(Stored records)
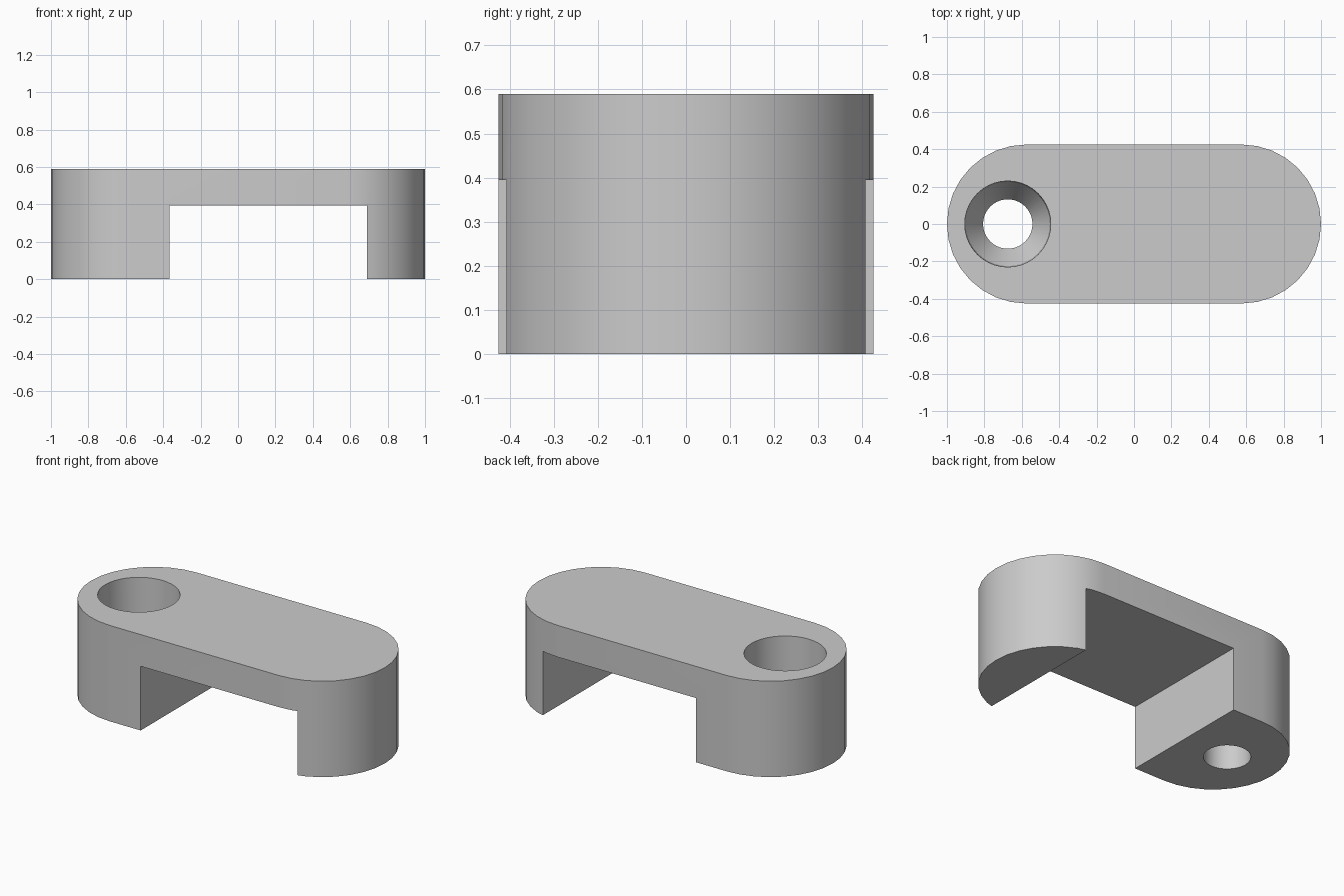
import bpy, bmesh, math

if "Cube" in bpy.data.objects:
    bpy.data.objects.remove(bpy.data.objects["Cube"], do_unlink=True)

HEIGHT = 0.59
END_X, END_R = 0.575, 0.425
HOLE_X = -0.675

grey = bpy.data.materials.new("plain grey")
grey.use_nodes = True
colour = (0.6, 0.6, 0.6, 1)
grey.diffuse_color = colour
grey.node_tree.nodes["Principled BSDF"].inputs["Base Color"].default_value = colour


def make_object(name, bm):
    bmesh.ops.recalc_face_normals(bm, faces=bm.faces)
    mesh = bpy.data.meshes.new(name)
    bm.to_mesh(mesh)
    bm.free()
    mesh.materials.append(grey)
    obj = bpy.data.objects.new(name, mesh)
    bpy.context.collection.objects.link(obj)
    return obj


def loft(name, rings):
    """Skin a stack of closed rings and cap both ends."""
    bm = bmesh.new()
    loops = [[bm.verts.new(p) for p in ring] for ring in rings]
    n = len(loops[0])
    for low, high in zip(loops, loops[1:]):
        for i in range(n):
            j = (i + 1) % n
            bm.faces.new((low[i], low[j], high[j], high[i]))
    bm.faces.new(loops[0])
    bm.faces.new(loops[-1])
    return make_object(name, bm)


def arc(cx, radius, start, sweep, steps, z):
    return [(cx + radius * math.cos(start + sweep * i / steps),
             radius * math.sin(start + sweep * i / steps), z)
            for i in range(steps + 1)]


# Round-ended body
def stadium(z):
    return (arc(END_X, END_R, -math.pi / 2, math.pi, 16, z)
            + arc(-END_X, END_R, math.pi / 2, math.pi, 16, z))


body = loft("bridge_body", [stadium(0), stadium(HEIGHT)])

# Gap between the two feet
left, right, gap_top = -0.365, 0.69, 0.395
gap = loft("gap_cutter", [[(left, -1, z), (right, -1, z), (right, 1, z), (left, 1, z)]
                          for z in (-0.2, gap_top)])

# Screw hole: narrow bore, conical seat and wide recess
steps = [(0.132, -0.1), (0.132, 0.15), (0.225, 0.3), (0.23, HEIGHT), (0.23, 0.7)]
hole = loft("screw_hole_cutter",
            [arc(HOLE_X, r, 0, math.tau, 40, z)[:-1] for r, z in steps])

bpy.ops.object.select_all(action="DESELECT")
bpy.context.view_layer.objects.active = body
body.select_set(True)
for cutter in (gap, hole):
    cutter.hide_render = True
    mod = body.modifiers.new(cutter.name, "BOOLEAN")
    mod.operation = "DIFFERENCE"
    mod.solver = "EXACT"
    mod.object = cutter
    bpy.ops.object.modifier_apply(modifier=mod.name)
    bpy.data.objects.remove(cutter, do_unlink=True)

bpy.ops.object.shade_smooth_by_angle(angle=math.radians(30))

*ASSIGNMENT*
All of the entries must be reproduced exactly, with no pictures kept.

*TASK ANSWER*
import bpy, bmesh, math

if "Cube" in bpy.data.objects:
    bpy.data.objects.remove(bpy.data.objects["Cube"], do_unlink=True)

HEIGHT = 0.59
END_X, END_R = 0.575, 0.425
HOLE_X = -0.675

grey = bpy.data.materials.new("plain grey")
grey.use_nodes = True
colour = (0.6, 0.6, 0.6, 1)
grey.diffuse_color = colour
grey.node_tree.nodes["Principled BSDF"].inputs["Base Color"].default_value = colour


def make_object(name, bm):
    bmesh.ops.recalc_face_normals(bm, faces=bm.faces)
    mesh = bpy.data.meshes.new(name)
    bm.to_mesh(mesh)
    bm.free()
    mesh.materials.append(grey)
    obj = bpy.data.objects.new(name, mesh)
    bpy.context.collection.objects.link(obj)
    return obj


def loft(name, rings):
    """Skin a stack of closed rings and cap both ends."""
    bm = bmesh.new()
    loops = [[bm.verts.new(p) for p in ring] for ring in rings]
    n = len(loops[0])
    for low, high in zip(loops, loops[1:]):
        for i in range(n):
            j = (i + 1) % n
            bm.faces.new((low[i], low[j], high[j], high[i]))
    bm.faces.new(loops[0])
    bm.faces.new(loops[-1])
    return make_object(name, bm)


def arc(cx, radius, start, sweep, steps, z):
    return [(cx + radius * math.cos(start + sweep * i / steps),
             radius * math.sin(start + sweep * i / steps), z)
            for i in range(steps + 1)]


# Round-ended body
def stadium(z):
    return (arc(END_X, END_R, -math.pi / 2, math.pi, 16, z)
            + arc(-END_X, END_R, math.pi / 2, math.pi, 16, z))


body = loft("bridge_body", [stadium(0), stadium(HEIGHT)])

# Gap between the two feet
left, right, gap_top = -0.365, 0.69, 0.395
gap = loft("gap_cutter", [[(left, -1, z), (right, -1, z), (right, 1, z), (left, 1, z)]
                          for z in (-0.2, gap_top)])

# Screw hole: narrow bore, conical seat and wide recess
steps = [(0.132, -0.1), (0.132, 0.15), (0.225, 0.3), (0.23, HEIGHT), (0.23, 0.7)]
hole = loft("screw_hole_cutter",
            [arc(HOLE_X, r, 0, math.tau, 40, z)[:-1] for r, z in steps])

bpy.ops.object.select_all(action="DESELECT")
bpy.context.view_layer.objects.active = body
body.select_set(True)
for cutter in (gap, hole):
    cutter.hide_render = True
    mod = body.modifiers.new(cutter.name, "BOOLEAN")
    mod.operation = "DIFFERENCE"
    mod.solver = "EXACT"
    mod.object = cutter
    bpy.ops.object.modifier_apply(modifier=mod.name)
    bpy.data.objects.remove(cutter, do_unlink=True)

bpy.ops.object.shade_smooth_by_angle(angle=math.radians(30))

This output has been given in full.